I’ve been thinking a lot about potential and the sense of possibility that is so pervasive in nature–at the feeders, at a vernal pool, in a meadow at dusk, by the bay at dawn, outside my window. The constant wonder–What will happen next? What will I see? What beauty will unfold? It seems to me that when surrounded by nature, you’re always on the brink of wonder. Something isn’t there. And then it is. Often it always was there, but you just hadn’t noticed it, or paid attention. If you can just sit still long enough…
As E.B. White wrote, “Life is always a rich and steady time when you are waiting for something to happen or to hatch.” I’ve become increasingly aware that when you’re open and attentive to the world around you, there is always potential for “something to happen” or something to emerge and for a small jolt of joy to reset or enrich your day.
Yesterday, I woke thinking about the beautiful female Baltimore Oriole who’s been visiting my house lately, tempted by spring temperatures and juicy oranges. We’ve had Baltimore Orioles pass through before, but much to my delight, this one has been lingering. I wondered if and when she might appear. I settled into working, but looked out the window intermittently.

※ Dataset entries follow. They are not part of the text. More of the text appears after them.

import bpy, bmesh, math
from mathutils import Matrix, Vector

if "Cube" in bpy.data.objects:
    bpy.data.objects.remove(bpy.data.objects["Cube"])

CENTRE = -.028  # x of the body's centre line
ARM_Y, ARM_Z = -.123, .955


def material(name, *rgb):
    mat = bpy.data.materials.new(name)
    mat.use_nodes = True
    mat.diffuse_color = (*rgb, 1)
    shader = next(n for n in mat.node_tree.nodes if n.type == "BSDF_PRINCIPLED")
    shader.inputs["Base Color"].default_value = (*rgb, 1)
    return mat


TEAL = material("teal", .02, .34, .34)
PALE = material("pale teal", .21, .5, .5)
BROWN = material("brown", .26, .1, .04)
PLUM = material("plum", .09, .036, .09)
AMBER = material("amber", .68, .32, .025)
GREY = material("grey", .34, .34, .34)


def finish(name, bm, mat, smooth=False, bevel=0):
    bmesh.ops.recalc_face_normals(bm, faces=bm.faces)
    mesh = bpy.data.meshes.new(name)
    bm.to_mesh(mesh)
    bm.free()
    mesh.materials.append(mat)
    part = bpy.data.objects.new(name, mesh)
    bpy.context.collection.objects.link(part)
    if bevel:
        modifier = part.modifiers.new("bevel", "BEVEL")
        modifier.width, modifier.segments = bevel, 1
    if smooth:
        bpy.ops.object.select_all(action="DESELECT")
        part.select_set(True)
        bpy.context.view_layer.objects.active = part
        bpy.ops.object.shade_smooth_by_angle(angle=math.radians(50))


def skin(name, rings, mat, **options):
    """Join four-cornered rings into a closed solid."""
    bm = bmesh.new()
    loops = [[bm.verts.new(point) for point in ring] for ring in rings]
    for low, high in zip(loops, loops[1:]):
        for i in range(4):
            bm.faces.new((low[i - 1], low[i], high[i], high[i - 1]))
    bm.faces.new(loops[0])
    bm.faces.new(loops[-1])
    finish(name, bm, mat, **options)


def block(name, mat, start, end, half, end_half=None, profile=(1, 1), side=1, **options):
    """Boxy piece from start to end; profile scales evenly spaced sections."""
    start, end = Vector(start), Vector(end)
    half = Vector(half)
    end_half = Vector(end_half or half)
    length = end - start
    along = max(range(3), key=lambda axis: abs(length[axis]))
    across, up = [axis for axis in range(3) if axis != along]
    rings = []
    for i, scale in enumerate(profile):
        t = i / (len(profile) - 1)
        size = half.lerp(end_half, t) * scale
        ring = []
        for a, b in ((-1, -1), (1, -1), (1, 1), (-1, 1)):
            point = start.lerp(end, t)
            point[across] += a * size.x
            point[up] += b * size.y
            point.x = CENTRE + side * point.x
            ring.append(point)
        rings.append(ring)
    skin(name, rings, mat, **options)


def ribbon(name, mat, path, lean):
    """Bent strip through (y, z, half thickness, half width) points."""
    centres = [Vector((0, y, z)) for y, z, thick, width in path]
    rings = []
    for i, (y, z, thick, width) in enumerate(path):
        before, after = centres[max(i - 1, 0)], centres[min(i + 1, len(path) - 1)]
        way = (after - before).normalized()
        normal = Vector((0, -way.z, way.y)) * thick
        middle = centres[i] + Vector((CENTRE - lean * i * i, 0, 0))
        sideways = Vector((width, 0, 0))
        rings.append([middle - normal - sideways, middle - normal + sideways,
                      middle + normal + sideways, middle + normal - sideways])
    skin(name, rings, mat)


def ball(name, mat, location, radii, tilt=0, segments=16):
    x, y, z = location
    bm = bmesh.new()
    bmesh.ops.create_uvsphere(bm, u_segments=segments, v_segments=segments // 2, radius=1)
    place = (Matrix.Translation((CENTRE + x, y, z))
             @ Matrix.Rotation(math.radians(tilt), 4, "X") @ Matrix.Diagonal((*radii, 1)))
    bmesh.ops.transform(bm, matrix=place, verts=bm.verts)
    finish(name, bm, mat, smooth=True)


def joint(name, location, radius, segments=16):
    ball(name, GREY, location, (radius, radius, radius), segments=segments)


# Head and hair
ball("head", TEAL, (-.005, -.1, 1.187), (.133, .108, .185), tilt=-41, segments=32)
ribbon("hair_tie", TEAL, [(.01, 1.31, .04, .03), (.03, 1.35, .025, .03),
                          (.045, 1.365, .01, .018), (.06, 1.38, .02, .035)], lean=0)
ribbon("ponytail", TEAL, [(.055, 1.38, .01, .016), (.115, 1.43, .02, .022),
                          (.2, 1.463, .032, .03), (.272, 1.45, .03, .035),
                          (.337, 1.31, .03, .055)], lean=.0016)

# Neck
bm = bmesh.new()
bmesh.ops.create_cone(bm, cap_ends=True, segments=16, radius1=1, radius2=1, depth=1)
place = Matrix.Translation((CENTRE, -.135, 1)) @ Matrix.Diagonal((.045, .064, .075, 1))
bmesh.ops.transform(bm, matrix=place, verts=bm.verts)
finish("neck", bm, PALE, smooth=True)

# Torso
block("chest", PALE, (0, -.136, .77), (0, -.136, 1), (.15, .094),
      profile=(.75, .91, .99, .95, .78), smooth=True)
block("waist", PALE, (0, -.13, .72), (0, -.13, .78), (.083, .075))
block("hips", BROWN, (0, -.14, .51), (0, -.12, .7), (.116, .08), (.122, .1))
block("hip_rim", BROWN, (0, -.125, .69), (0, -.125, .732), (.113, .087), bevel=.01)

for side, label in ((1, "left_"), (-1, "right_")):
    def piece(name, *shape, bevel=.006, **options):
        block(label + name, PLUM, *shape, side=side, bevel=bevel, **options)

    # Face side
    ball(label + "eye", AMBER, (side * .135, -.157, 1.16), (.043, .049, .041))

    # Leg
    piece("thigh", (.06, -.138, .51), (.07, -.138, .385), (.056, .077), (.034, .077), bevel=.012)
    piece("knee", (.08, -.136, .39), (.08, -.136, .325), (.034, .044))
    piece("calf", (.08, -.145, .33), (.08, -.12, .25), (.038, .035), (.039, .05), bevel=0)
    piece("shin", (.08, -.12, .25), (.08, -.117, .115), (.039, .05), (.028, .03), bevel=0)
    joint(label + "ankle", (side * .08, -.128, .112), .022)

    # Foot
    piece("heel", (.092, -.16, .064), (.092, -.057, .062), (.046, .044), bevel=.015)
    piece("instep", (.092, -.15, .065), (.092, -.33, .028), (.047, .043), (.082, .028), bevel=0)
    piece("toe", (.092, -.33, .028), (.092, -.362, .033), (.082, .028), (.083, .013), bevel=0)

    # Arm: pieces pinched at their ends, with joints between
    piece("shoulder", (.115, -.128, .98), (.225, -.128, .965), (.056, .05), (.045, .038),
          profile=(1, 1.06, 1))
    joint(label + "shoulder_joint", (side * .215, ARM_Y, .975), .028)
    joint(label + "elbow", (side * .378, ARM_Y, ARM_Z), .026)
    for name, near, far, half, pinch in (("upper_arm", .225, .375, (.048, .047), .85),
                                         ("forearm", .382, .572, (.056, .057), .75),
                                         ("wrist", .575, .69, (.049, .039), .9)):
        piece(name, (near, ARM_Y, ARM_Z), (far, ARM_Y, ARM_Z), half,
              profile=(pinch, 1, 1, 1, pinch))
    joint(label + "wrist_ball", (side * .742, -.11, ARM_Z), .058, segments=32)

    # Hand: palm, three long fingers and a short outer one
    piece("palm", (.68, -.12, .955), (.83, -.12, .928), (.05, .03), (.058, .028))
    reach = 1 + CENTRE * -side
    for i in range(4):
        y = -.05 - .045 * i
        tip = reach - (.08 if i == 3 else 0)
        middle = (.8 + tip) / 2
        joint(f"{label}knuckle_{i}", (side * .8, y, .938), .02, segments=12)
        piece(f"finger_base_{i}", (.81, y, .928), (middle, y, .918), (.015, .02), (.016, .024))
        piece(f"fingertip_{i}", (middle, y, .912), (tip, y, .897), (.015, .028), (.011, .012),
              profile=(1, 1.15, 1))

Sure enough, just as I was starting to feel the weight of upcoming due dates and general year-end craziness, I looked up from my papers, and there she was, in all her glory. She perched by the orange, content to sit and intermittently dine on strands of juicy pulp. Just like that my worries receded, my heart was lifted and my day improved. A moment–just a moment–can shift the mood of a day.
Update: As I was revising this post this morning, I was messaging with my daughter about her being sick (nothing serious), health insurance when out-of-state, and some financial stuff. I felt my shoulders tense and stress settle in.
A flash of movement outside caught my eye, and once again, there was the oriole, her beautiful orange and brown plumage glowing amidst the springtime greenery. Instantly, I smiled and felt lighter, and so grateful. I’m starting to feel such a sense of kinship with this bird!
I suddenly remembered a friend who was into animal totems. She’d told me that Native Americans believed that when you repeatedly see an animal, there can be meaning in that sighting. Impulsively, I googled oriole and totem and found this: “Oriole shows new occurrences in life and brings a sense of joy to the world. He helps discover the inner child and the relation to all things in the nature realm. Orioles have a beautiful song and will teach you to sing your own song from the tree tops.” Hmmmm….